▶ [WORK TASK]:
Using the records below, give again exactly the lines from the line that contains "parent.add(mesh);" through the line that contains "const shape = new", both ends included, and only those.

DATASET CONTENT section start

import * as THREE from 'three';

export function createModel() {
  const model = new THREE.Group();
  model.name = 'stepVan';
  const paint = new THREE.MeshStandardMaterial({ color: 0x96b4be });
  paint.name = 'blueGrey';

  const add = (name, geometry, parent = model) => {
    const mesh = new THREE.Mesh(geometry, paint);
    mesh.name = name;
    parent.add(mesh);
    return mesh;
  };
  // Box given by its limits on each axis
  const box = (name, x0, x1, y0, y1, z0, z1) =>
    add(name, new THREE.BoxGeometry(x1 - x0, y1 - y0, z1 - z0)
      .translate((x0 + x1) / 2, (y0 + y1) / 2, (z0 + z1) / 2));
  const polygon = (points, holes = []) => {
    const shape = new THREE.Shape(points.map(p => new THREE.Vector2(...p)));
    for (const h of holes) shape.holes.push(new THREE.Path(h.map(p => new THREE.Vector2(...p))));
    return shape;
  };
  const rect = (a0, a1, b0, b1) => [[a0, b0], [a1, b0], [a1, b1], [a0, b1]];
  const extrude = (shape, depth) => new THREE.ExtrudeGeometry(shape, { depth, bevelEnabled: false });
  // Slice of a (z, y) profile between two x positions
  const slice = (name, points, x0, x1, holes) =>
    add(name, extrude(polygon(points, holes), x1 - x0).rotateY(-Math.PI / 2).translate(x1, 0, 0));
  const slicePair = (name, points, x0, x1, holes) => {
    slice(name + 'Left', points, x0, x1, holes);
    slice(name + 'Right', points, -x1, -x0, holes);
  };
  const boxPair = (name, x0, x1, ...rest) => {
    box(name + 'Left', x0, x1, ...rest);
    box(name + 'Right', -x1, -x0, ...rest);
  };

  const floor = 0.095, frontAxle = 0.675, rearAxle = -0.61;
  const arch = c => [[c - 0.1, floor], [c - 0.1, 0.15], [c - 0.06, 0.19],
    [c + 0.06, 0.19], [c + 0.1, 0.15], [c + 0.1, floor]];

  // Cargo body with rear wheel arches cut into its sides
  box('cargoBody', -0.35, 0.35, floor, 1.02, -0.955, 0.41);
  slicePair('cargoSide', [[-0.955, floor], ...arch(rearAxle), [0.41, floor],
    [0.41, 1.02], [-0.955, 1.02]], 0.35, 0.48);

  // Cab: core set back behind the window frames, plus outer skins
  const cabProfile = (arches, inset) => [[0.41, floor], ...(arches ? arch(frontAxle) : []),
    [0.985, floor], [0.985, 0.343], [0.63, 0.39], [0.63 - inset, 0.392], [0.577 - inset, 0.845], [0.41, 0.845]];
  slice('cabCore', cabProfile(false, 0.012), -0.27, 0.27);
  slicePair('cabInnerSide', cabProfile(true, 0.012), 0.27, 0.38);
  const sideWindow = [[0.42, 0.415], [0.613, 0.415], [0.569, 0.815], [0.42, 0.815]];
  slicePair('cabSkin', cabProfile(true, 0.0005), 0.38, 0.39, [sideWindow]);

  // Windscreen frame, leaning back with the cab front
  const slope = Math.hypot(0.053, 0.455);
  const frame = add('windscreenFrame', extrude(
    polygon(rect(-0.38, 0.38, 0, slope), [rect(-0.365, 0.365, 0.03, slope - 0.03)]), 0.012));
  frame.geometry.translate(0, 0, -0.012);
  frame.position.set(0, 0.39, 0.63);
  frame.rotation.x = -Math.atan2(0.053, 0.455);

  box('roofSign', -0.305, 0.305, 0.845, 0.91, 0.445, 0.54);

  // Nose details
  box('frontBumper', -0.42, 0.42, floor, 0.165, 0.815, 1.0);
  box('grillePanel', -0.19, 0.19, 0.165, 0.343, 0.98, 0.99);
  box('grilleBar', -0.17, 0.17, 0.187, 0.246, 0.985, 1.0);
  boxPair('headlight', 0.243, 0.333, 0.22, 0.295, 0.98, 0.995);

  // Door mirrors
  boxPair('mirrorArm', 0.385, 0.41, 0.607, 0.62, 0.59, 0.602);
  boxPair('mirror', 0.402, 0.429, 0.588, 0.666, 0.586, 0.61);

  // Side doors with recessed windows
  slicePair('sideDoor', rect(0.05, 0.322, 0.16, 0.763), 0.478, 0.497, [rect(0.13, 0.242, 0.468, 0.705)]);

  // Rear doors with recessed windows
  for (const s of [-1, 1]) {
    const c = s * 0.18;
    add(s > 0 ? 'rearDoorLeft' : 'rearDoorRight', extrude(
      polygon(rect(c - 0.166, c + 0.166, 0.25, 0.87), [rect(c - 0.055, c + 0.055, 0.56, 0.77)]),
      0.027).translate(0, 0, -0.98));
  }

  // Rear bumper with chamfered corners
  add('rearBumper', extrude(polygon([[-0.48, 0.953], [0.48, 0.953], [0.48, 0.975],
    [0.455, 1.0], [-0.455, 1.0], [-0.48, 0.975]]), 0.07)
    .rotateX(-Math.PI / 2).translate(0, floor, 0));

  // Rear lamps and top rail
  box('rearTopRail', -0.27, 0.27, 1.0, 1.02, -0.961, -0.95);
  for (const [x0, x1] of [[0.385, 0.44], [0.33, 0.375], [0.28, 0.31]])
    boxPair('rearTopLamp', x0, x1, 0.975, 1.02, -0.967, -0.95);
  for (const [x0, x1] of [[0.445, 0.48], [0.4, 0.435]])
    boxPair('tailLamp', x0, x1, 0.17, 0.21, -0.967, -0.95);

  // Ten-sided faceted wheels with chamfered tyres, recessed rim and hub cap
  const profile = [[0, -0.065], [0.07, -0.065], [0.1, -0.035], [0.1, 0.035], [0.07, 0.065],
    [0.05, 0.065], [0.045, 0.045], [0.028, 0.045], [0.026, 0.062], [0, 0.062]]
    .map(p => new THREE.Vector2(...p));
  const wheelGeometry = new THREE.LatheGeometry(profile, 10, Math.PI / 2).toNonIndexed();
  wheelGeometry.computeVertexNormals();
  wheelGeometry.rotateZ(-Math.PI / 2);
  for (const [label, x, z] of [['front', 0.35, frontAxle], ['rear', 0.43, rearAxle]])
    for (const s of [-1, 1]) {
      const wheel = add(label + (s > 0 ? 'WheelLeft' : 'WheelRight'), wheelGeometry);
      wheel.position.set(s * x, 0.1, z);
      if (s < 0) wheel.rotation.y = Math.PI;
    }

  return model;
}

DATASET CONTENT section end

▶ [RESPONSE TO THIS EXERCISE]:
    parent.add(mesh);
    return mesh;
  };
  // Box given by its limits on each axis
  const box = (name, x0, x1, y0, y1, z0, z1) =>
    add(name, new THREE.BoxGeometry(x1 - x0, y1 - y0, z1 - z0)
      .translate((x0 + x1) / 2, (y0 + y1) / 2, (z0 + z1) / 2));
  const polygon = (points, holes = []) => {
    const shape = new THREE.Shape(points.map(p => new THREE.Vector2(...p)));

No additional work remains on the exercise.